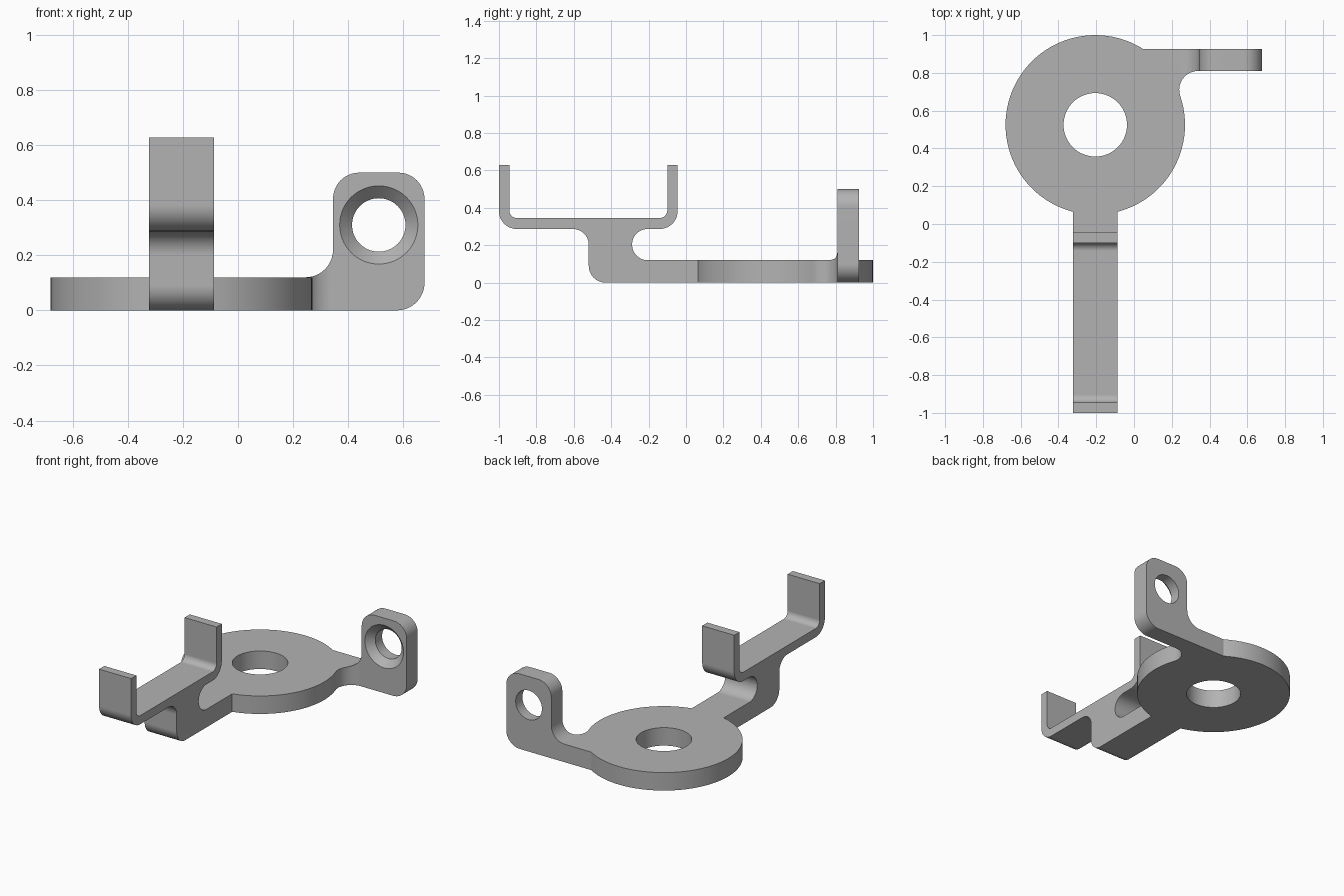
import bpy, bmesh, math
from mathutils import Vector, Matrix

default_cube = bpy.data.objects.get("Cube")
if default_cube:
    bpy.data.objects.remove(default_cube, do_unlink=True)


def rounded(corners, steps=12):
    """Turn (a, b, radius) corners into an outline with true arcs."""
    out = []
    for i, (a, b, r) in enumerate(corners):
        p = Vector((a, b))
        if r == 0:
            out.append(p)
            continue
        u = (Vector(corners[i - 1][:2]) - p).normalized()
        v = (Vector(corners[(i + 1) % len(corners)][:2]) - p).normalized()
        half = u.angle(v) / 2
        centre = p + (u + v).normalized() * (r / math.sin(half))
        start = p + u * (r / math.tan(half)) - centre
        end = p + v * (r / math.tan(half)) - centre
        sweep = start.angle(end)
        for k in range(steps + 1):
            t = k / steps
            out.append(centre + (start * math.sin((1 - t) * sweep)
                                 + end * math.sin(t * sweep)) / math.sin(sweep))
    return out


def make_object(name, bm):
    bmesh.ops.recalc_face_normals(bm, faces=bm.faces)
    mesh = bpy.data.meshes.new(name)
    bm.to_mesh(mesh)
    bm.free()
    obj = bpy.data.objects.new(name, mesh)
    bpy.context.collection.objects.link(obj)
    return obj


def extrude(name, outline, axis, low, high):
    """Extrude a 2D outline along the x, y or z axis."""
    place = {"x": lambda a, b, d: (d, a, b),
             "y": lambda a, b, d: (a, d, b),
             "z": lambda a, b, d: (a, b, d)}[axis]
    bm = bmesh.new()
    face = bm.faces.new([bm.verts.new(place(p[0], p[1], low)) for p in outline])
    moved = bmesh.ops.extrude_face_region(bm, geom=[face])["geom"]
    bmesh.ops.translate(bm, vec=place(0, 0, high - low),
                        verts=[g for g in moved if isinstance(g, bmesh.types.BMVert)])
    return make_object(name, bm)


def cone(name, centre, r1, r2, depth, turn=0, sides=96):
    bm = bmesh.new()
    bmesh.ops.create_cone(bm, cap_ends=True, segments=sides, radius1=r1, radius2=r2,
                          depth=depth,
                          matrix=Matrix.Translation(centre) @ Matrix.Rotation(turn, 4, "X"))
    return make_object(name, bm)


def combine(target, other, operation):
    """Apply a boolean and remove the helper."""
    other.hide_render = True
    mod = target.modifiers.new("combine", "BOOLEAN")
    mod.operation = operation
    mod.solver = "EXACT"
    mod.object = other
    bpy.ops.object.select_all(action="DESELECT")
    target.select_set(True)
    bpy.context.view_layer.objects.active = target
    bpy.ops.object.modifier_apply(modifier=mod.name)
    bpy.data.objects.remove(other, do_unlink=True)


THICK = 0.12
RING = Vector((-0.205, 0.525))
RADIUS = 0.475

# Round base plate
bracket = cone("mounting_bracket", (RING.x, RING.y, THICK / 2), RADIUS, RADIUS, THICK)

# Arm with raised cradle, one side profile
arm = extrude("cradle_arm", rounded([
    (0.2, 0, 0), (-0.52, 0, 0.09), (-0.52, 0.287, 0.085), (-1, 0.287, 0.095),
    (-1, 0.628, 0), (-0.945, 0.628, 0), (-0.945, 0.345, 0.042), (-0.1, 0.345, 0.042),
    (-0.1, 0.628, 0), (-0.045, 0.628, 0), (-0.045, 0.287, 0.095),
    (-0.288, 0.287, 0.083), (-0.288, THICK, 0.083), (0.2, THICK, 0)]),
    "x", -0.324, -0.088)

# Upright lug: front profile trimmed by a plan with a fillet into the plate
FRONT, BACK, FILLET = 0.81, 0.926, 0.1
lug = extrude("upright_lug", rounded([
    (0, 0, 0), (0.677, 0, 0.1), (0.677, 0.5, 0.095), (0.345, 0.5, 0.095),
    (0.345, THICK, 0.1), (0, THICK, 0)]), "y", 0.5, BACK)
dy = FRONT - FILLET - RING.y
dx = math.sqrt((RADIUS + FILLET) ** 2 - dy ** 2)
hub = RING + Vector((dx, dy))
last = math.pi + math.atan2(dy, dx)
plan = [(-0.1, 1), (0.8, 1), (0.8, FRONT)]
for k in range(17):
    angle = math.pi / 2 + (last - math.pi / 2) * k / 16
    plan.append((hub.x + FILLET * math.cos(angle), hub.y + FILLET * math.sin(angle)))
plan.append((-0.1, 0.6))
combine(lug, extrude("lug_plan", plan, "z", -0.1, 0.7), "INTERSECT")

# Countersunk hole through the lug
EYE = (0.511, 0.31)
combine(lug, cone("countersink_cutter", (EYE[0], FRONT + 0.04, EYE[1]),
                  0.052, 0.152, 0.1, math.pi / 2, 64), "DIFFERENCE")
combine(lug, cone("eye_cutter", (EYE[0], 0.86, EYE[1]),
                  0.097, 0.097, 0.5, math.pi / 2, 64), "DIFFERENCE")

# Join everything and bore the plate
combine(bracket, arm, "UNION")
combine(bracket, lug, "UNION")
combine(bracket, cone("bore_cutter", (RING.x, RING.y, 0), 0.168, 0.168, 1, 0, 64),
        "DIFFERENCE")

# Plain grey finish
grey = bpy.data.materials.new("plain_grey")
grey.use_nodes = True
colour = (0.45, 0.45, 0.45, 1)
grey.diffuse_color = colour
grey.node_tree.nodes["Principled BSDF"].inputs["Base Color"].default_value = colour
bracket.data.materials.clear()
bracket.data.materials.append(grey)
for poly in bracket.data.polygons:
    poly.material_index = 0

bpy.ops.object.select_all(action="DESELECT")
bracket.select_set(True)
bpy.context.view_layer.objects.active = bracket
bpy.ops.object.shade_smooth_by_angle(angle=math.radians(30))
weighted = bracket.modifiers.new("clean_shading", "WEIGHTED_NORMAL")
weighted.keep_sharp = True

→ **What needs to be done**
Report each line in the preceding entries that holds the string "objects".

→ **Response to this task**
default_cube = bpy.data.objects.get("Cube")
    bpy.data.objects.remove(default_cube, do_unlink=True)
    obj = bpy.data.objects.new(name, mesh)
    bpy.context.collection.objects.link(obj)
    bpy.context.view_layer.objects.active = target
    bpy.data.objects.remove(other, do_unlink=True)
bpy.context.view_layer.objects.active = bracket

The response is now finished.